In this talk we'll interrogate the ethics, assumptions and privileges associated with technological storytelling.
Hosted by Santilla Chingaipe with Dr Fincina Hopgood, Brett Leavy and Amani Naseem.
About the speakers
Santilla Chingaipe is an award-winning journalist and documentary filmmaker. She spent nearly a decade working for SBS World News which saw her report from across Africa and interview some of the continent's most prominent leaders. Her work explores cultural identities, contemporary migration and politics. Last year she presented a one-off documentary for SBS, Date My Race. Santilla is currently directing and writing documentary on the complexities of Australia’s South Sudanese community. Her latest film, Black As Me, is a short documentary exploring the perception of beauty and race in Australia. She writes regularly for The Saturday Paper.
Dr Fincina Hopgood is a Lecturer in Screen Studies at the University of New England, where she teaches the units Australian Screens and Human Rights on Screen. Fincina’s interest in empathy stems from her research expertise investigating portrayals of mental illness and suicide in film and television. She has written articles for The Age and The Conversation, as well as book chapters and journal articles, and she has been interviewed on ABC Radio and 3RRR several times. Fincina’s research has been supported by the ARC Centre of Excellence for the History of Emotions, the Melbourne Social Equity Institute, the Disability Research Initiative, and the Human Rights and Animal Ethics Research Network at the University of Melbourne. Fincina works in collaboration with the mental health community to explore the potential of screen media to foster empathy and to ensure this research is informed by lived experience.
Brett Leavy calls himself a ‘Virtual Heritage Jedi’. A descendant of the Kooma people of Western Queensland, Brett has spent his career dedicated to seeking innovative ways to preserve and present Indigenous arts, language and culture using new technologies. Inspired by the possibilities of virtual reality (VR) and immersive gaming, Brett created Virtual Songlines. Virtual Songlines is a tool to developing, recording, preserving and presenting the knowledge passed down by the Traditional Owners. It is one of Brett’s many projects and will be highlighted in this talk. Through the use of VR Brett seeks to recreate the Australia of his ancestors and embed the culture, language, artefacts and community into 3D VR experiences. By day he is the Manager of the National Indigenous Radio Service that connects over 180 community radio stations.
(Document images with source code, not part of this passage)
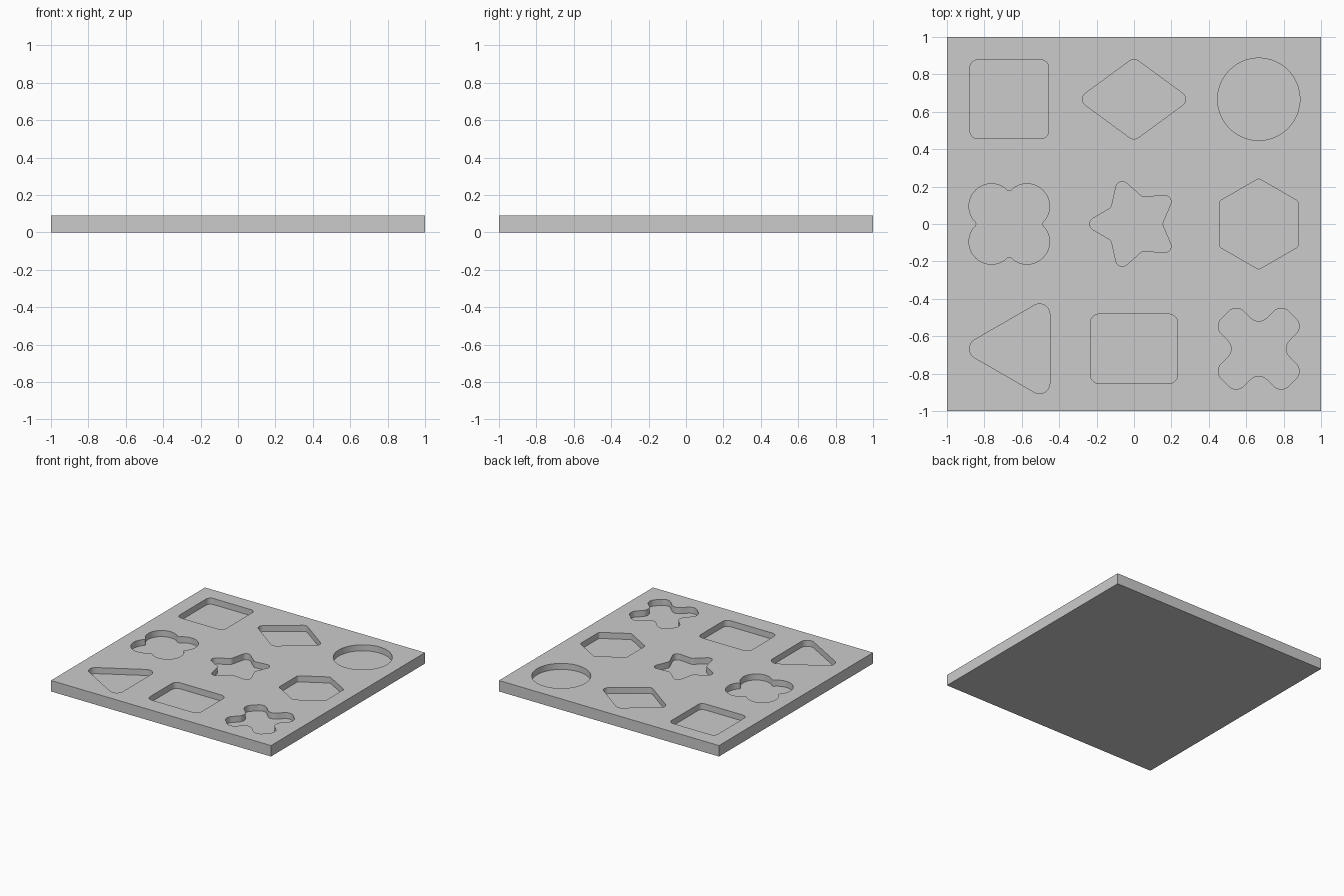
import bpy
import bmesh
from math import atan2, cos, pi, radians, sin, sqrt
from mathutils import Vector

THICK, FLOOR, PITCH = 0.09, 0.04, 0.667

cube = bpy.data.objects.get("Cube")
if cube:
    bpy.data.objects.remove(cube, do_unlink=True)

grey = bpy.data.materials.new("plain grey")
grey.use_nodes = True
grey.diffuse_color = (0.6, 0.6, 0.6, 1)
grey.node_tree.nodes["Principled BSDF"].inputs["Base Color"].default_value = (0.6, 0.6, 0.6, 1)


def arc(center, r, a0, a1, steps):
    return [Vector(center) + r * Vector((cos(a), sin(a)))
            for a in (a0 + (a1 - a0) * i / steps for i in range(steps + 1))]


def ring(radii, start):
    """Corners around a circle, cycling through the given radii."""
    n = len(radii)
    return [(r * cos(start + 2 * pi * i / n), r * sin(start + 2 * pi * i / n))
            for i, r in enumerate(radii)]


def rounded(corners, r, steps=8):
    """Replace each corner, convex or concave, with a tangent arc."""
    pts = [Vector(c) for c in corners]
    out = []
    for i, p in enumerate(pts):
        a = (pts[i - 1] - p).normalized()
        b = (pts[(i + 1) % len(pts)] - p).normalized()
        half = a.angle(b) / 2
        mid = p + (a + b).normalized() * r / sin(half)
        reach = r / (sin(half) / cos(half))
        u, v = p + a * reach - mid, p + b * reach - mid
        start = atan2(u.y, u.x)
        turn = (atan2(v.y, v.x) - start + pi) % (2 * pi) - pi
        out += arc(mid, r, start, start + turn, steps)
    return out


def box(w, h):
    return [(-w, -h), (w, -h), (w, h), (-w, h)]


def four_leaf(off, r, fillet):
    """Four round lobes with softened valleys."""
    rise = sqrt((r + fillet) ** 2 - off ** 2)
    phi = atan2(rise, -off)
    quarter = arc((off, off), r, pi / 2 - phi, phi, 24)[:-1]
    quarter += arc((0, off + rise), fillet, phi - pi, -phi, 6)[:-1]
    out = []
    for k in range(4):
        c, s = cos(k * pi / 2), sin(k * pi / 2)
        out += [Vector((c * p.x - s * p.y, s * p.x + c * p.y)) for p in quarter]
    return out


def diagonal_cross(w, length):
    """A plus sign turned by 45 degrees."""
    out = []
    for k in range(4):
        a = pi / 4 + k * pi / 2
        for x, y in ((length, -w), (length, w), (w, w)):
            out.append((x * cos(a) - y * sin(a), x * sin(a) + y * cos(a)))
    return out


def prism(name, outline, center, z0, z1):
    bm = bmesh.new()
    face = bm.faces.new([bm.verts.new((p[0] + center[0], p[1] + center[1], z0)) for p in outline])
    top = bmesh.ops.extrude_face_region(bm, geom=[face])["geom"]
    bmesh.ops.translate(bm, vec=(0, 0, z1 - z0),
                        verts=[v for v in top if isinstance(v, bmesh.types.BMVert)])
    bmesh.ops.recalc_face_normals(bm, faces=bm.faces)
    mesh = bpy.data.meshes.new(name)
    bm.to_mesh(mesh)
    bm.free()
    mesh.materials.append(grey)
    obj = bpy.data.objects.new(name, mesh)
    bpy.context.collection.objects.link(obj)
    return obj


# Pocket outlines: name, column, row, outline
pockets = [
    ("square", -1, 1, rounded(box(0.21, 0.21), 0.04)),
    ("diamond", 0, 1, rounded([(0.303, 0), (0, 0.222), (-0.303, 0), (0, -0.222)], 0.04)),
    ("circle", 1, 1, arc((0, 0), 0.22, 0, 2 * pi, 64)[:-1]),
    ("four_leaf", -1, 0, four_leaf(0.095, 0.12, 0.015)),
    ("star", 0, 0, rounded(ring([0.27, 0.15] * 5, pi), 0.035)),
    ("hexagon", 1, 0, rounded(ring([0.243] * 6, pi / 2), 0.02)),
    ("triangle", -1, -1, rounded([(-0.268, 0), (0.217, -0.28), (0.217, 0.28)], 0.055)),
    ("rectangle", 0, -1, rounded(box(0.233, 0.185), 0.045)),
    ("cross", 1, -1, rounded(diagonal_cross(0.085, 0.255), 0.06)),
]

# Board with every pocket cut into its top
board = prism("board", box(1, 1), (0, 0), 0, THICK)
cutters = []
for name, col, row, outline in pockets:
    cutter = prism(name + "_cutter", outline, (col * PITCH, row * PITCH), FLOOR, THICK + 0.1)
    cutter.hide_render = True
    cutters.append(cutter)
    mod = board.modifiers.new(name + "_pocket", "BOOLEAN")
    mod.operation, mod.solver, mod.object = "DIFFERENCE", "EXACT", cutter

# Bake the cuts and drop the cutters
depsgraph = bpy.context.evaluated_depsgraph_get()
cut_mesh = bpy.data.meshes.new_from_object(board.evaluated_get(depsgraph))
board.modifiers.clear()
board.data = cut_mesh
for cutter in cutters:
    bpy.data.objects.remove(cutter, do_unlink=True)

# Smooth pocket walls, crisp rims
bpy.ops.object.select_all(action="DESELECT")
board.select_set(True)
bpy.context.view_layer.objects.active = board
bpy.ops.object.shade_smooth_by_angle(angle=radians(30))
Amani Naseem is an artist from the Maldives living on Wururundjeri land. She makes games and interactive work for public play. She is one of the founders of w00t Copenhagen Play Festival, she also works in the collectives PlayReactive (AU) and Copenhagen Games Collective (DK). She is currently working on a PhD and thinking about what it means to make play in occupied and high risk environments.